Stored entries:

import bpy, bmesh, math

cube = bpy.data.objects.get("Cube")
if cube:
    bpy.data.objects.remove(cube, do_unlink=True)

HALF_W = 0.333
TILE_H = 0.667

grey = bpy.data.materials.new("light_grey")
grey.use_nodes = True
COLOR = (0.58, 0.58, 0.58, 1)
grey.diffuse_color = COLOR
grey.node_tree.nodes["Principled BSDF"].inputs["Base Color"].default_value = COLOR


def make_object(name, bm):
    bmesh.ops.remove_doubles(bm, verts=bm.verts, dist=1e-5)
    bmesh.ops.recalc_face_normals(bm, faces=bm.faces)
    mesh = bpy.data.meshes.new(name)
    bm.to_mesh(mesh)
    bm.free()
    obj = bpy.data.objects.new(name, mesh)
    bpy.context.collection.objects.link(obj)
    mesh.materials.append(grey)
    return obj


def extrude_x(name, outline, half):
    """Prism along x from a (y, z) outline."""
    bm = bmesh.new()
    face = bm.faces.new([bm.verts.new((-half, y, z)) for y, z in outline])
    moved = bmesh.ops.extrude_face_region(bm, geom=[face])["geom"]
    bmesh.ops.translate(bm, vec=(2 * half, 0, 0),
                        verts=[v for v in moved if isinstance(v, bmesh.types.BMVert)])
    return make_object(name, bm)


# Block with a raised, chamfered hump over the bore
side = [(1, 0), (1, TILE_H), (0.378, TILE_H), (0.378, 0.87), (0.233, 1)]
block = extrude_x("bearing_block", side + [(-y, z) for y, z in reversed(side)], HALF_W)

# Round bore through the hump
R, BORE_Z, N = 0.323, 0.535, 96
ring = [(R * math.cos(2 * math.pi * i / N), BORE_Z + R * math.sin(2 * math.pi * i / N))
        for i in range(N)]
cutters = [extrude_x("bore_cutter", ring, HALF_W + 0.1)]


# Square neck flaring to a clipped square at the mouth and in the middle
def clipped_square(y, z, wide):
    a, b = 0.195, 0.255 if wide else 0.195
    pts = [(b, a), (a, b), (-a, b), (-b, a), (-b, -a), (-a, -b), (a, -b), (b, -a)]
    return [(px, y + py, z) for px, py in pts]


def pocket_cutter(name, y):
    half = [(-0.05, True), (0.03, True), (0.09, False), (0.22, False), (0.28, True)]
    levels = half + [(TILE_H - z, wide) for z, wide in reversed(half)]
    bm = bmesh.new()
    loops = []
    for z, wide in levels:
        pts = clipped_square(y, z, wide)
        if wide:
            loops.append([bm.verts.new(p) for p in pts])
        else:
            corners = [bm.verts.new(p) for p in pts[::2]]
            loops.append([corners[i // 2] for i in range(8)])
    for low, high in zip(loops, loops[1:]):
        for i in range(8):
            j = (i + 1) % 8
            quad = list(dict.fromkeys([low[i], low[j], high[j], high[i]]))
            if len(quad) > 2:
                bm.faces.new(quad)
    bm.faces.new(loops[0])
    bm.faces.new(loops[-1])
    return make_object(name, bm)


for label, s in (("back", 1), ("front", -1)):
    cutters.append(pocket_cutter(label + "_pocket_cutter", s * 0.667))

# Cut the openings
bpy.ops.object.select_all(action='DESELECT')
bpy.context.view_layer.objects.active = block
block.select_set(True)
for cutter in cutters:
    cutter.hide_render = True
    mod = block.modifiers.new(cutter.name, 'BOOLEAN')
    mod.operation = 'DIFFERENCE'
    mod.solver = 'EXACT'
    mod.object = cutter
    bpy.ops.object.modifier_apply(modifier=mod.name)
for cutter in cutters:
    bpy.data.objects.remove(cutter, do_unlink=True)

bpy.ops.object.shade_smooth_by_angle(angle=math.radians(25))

--

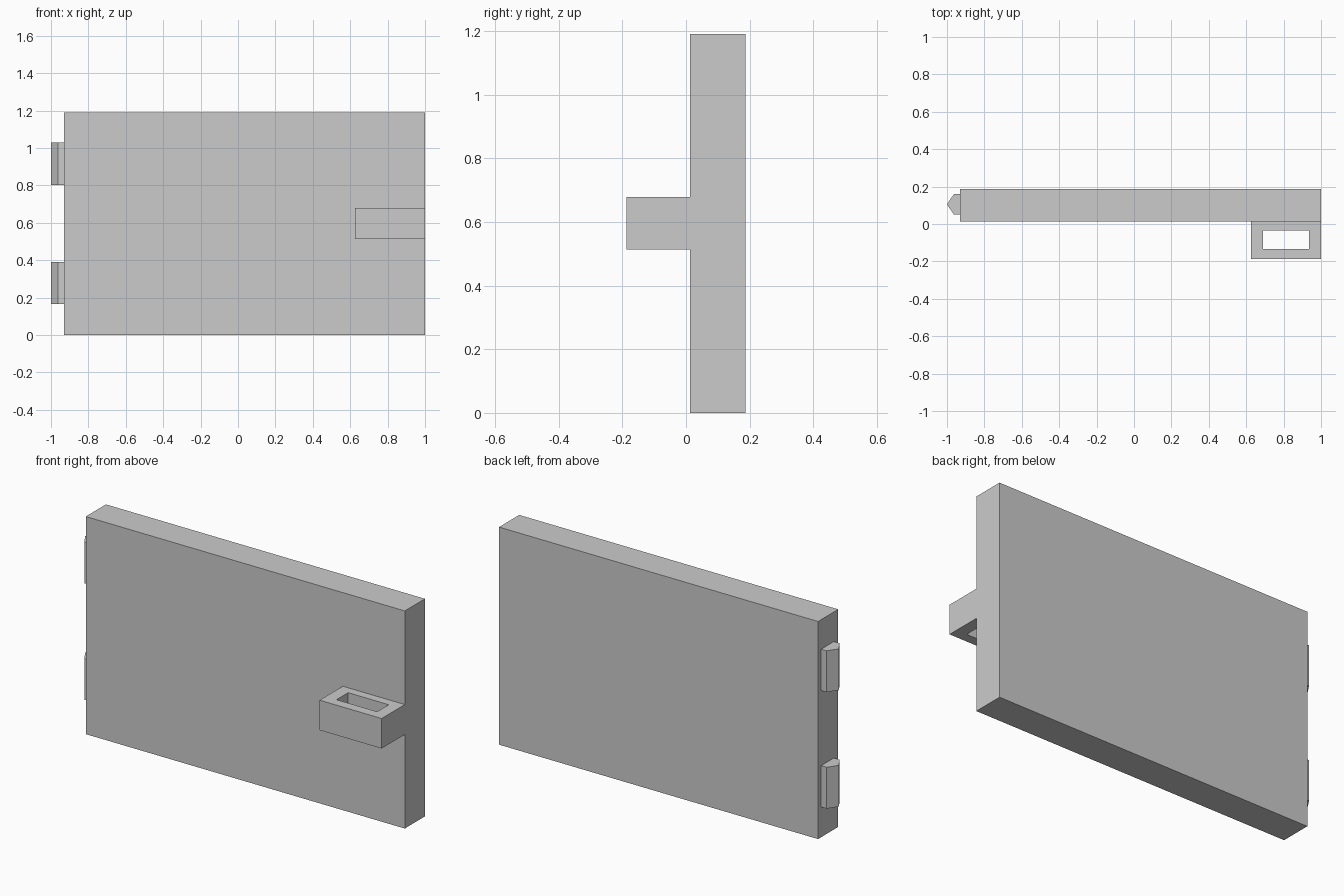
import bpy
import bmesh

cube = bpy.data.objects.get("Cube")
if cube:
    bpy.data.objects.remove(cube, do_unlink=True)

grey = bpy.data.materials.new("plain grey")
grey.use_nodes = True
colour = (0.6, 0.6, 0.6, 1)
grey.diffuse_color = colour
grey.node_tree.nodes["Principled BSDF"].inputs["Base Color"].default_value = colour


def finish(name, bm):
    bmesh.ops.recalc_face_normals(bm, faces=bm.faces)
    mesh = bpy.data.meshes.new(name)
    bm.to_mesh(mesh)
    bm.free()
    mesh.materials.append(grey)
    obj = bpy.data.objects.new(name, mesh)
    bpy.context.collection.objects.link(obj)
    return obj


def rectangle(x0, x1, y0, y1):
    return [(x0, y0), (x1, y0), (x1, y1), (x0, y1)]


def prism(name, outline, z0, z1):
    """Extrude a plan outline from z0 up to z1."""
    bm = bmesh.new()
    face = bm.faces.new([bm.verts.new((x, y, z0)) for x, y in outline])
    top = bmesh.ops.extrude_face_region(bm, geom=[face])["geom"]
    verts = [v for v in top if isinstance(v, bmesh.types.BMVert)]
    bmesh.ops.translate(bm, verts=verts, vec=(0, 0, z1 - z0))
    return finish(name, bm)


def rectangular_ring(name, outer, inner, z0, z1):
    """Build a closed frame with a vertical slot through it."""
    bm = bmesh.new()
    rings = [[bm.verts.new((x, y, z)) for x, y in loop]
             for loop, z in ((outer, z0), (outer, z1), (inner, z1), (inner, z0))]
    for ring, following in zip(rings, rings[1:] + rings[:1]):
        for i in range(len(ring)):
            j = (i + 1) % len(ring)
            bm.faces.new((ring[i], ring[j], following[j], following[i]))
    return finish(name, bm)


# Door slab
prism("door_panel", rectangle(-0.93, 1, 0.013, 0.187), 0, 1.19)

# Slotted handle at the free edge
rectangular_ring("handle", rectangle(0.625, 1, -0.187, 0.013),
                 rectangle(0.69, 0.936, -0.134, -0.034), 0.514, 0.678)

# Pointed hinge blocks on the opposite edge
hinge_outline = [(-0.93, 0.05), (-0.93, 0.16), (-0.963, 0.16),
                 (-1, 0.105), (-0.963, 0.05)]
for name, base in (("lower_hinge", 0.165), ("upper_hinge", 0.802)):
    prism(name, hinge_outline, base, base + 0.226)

> **HOW TO COMPLETE THIS TASK**: Go through the entries above and copy each line with "append" in it.

> **RESULT OF THE EXERCISE**:
    mesh.materials.append(grey)
            loops.append([bm.verts.new(p) for p in pts])
            loops.append([corners[i // 2] for i in range(8)])
    cutters.append(pocket_cutter(label + "_pocket_cutter", s * 0.667))
    mesh.materials.append(grey)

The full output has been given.